Her all-female staff supports the efforts of her venture capital fund, Acronym, Inc., which focus on art-related projects including The Guild Publishing Company, Inc., publishers of The Sourcebook for Architectural and Interior, and CODAworx, a global online hub for commissioned artwork where Mrs. Tober serves on the Advisory Board.
A true patron of the arts, Mrs. Tober has collected works by established as well as emerging artists such as Dale Chihuly, Bernar Venet, Boaz Vaadia, Michelle Oka Doner, Roy Lichtenstein, Tom Otterness, Olga de Amaral, William Morris, Betty Woodman, Lino Tagliapietra, and more. Her collection is defined by the practice and technique of the creation itself; an obsession with the how of the work.
Currently, Barbara Tober serves as Chairman Emerita at the Museum of Arts and Design, where she was Chairman of the Board of Trustees for 15 years, critically seeing the completion of the new museum building, now sited at the southern curve of Columbus Circle. Mrs. Tober now heads the Museum’s International Council and Education Committee and remains an active member of the Amati group at the Metropolitan Museum, New York City Ballet, Lincoln Center, The Metropolitan Opera, and New York Philharmonic.

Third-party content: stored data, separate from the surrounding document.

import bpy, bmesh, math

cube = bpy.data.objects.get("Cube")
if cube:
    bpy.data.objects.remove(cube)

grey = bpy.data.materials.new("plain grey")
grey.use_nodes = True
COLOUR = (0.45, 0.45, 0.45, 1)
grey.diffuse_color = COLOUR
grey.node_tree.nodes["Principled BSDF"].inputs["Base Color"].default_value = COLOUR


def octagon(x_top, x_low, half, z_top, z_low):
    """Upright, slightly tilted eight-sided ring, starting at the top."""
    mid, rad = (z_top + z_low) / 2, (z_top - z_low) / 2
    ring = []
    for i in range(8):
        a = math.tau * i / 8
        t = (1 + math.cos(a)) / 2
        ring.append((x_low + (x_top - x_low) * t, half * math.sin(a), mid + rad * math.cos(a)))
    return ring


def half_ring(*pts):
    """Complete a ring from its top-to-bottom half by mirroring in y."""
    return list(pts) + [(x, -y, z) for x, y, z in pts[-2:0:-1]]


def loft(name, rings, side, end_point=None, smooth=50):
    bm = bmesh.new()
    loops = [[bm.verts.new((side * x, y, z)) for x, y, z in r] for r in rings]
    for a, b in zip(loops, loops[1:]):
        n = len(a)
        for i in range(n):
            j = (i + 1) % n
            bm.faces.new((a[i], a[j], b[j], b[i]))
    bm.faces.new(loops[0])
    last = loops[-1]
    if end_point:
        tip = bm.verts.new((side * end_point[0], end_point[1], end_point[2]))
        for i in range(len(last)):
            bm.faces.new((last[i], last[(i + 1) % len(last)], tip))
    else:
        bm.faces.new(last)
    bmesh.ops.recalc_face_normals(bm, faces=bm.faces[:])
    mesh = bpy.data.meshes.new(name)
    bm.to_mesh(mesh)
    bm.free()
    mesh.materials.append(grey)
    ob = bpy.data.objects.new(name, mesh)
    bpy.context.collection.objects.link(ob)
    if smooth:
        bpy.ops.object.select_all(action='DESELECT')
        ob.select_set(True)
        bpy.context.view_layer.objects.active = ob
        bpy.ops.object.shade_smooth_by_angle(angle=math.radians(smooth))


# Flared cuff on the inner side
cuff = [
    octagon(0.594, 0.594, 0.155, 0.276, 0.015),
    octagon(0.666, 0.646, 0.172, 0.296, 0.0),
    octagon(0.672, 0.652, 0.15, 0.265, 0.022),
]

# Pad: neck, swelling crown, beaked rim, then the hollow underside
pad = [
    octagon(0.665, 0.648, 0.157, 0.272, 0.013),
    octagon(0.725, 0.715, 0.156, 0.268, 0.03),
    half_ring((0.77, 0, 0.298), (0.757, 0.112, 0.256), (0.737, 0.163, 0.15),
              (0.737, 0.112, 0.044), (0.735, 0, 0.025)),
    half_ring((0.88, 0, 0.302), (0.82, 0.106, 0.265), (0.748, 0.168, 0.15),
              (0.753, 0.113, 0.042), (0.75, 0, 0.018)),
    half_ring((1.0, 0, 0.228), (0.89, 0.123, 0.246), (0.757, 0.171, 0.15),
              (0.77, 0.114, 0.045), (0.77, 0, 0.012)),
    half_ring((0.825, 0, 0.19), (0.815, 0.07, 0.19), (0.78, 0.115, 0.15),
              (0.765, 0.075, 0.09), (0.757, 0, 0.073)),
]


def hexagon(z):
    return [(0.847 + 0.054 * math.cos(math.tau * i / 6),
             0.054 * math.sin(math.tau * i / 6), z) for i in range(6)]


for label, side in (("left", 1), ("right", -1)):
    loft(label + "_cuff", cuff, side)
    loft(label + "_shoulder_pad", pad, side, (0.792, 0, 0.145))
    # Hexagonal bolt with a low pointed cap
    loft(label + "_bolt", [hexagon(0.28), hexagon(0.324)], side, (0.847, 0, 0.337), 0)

Her enthusiasm for the beauty of the natural world, first instilled as a young girl in the hills and farms of New Jersey, continues with her support of the Central Park Conservancy, Friends of Wethersfield organization, and the Duchess Land Conservancy. She maintains Yellow Frame Farm in Millbrook, New York, a working farm where she’s able to indulge her green thumb.
Kinuyo Tanaka is an unsung talent deserving of more attention.
Exclusive: Robert Pattinson, Paul Dano, Andy Serkis, Alesso, John Turturro & More Talk ‘The Batman’ At World Premiere [Video]
It’s hard to believe but it seems the pandemic may be finally coming to a close, at least in the world of cinema. Nothing indicated this more so than the New York Premiere of “The Batman”.
Sean Baker’s latest feature film reveals the grating reality of a decadent West.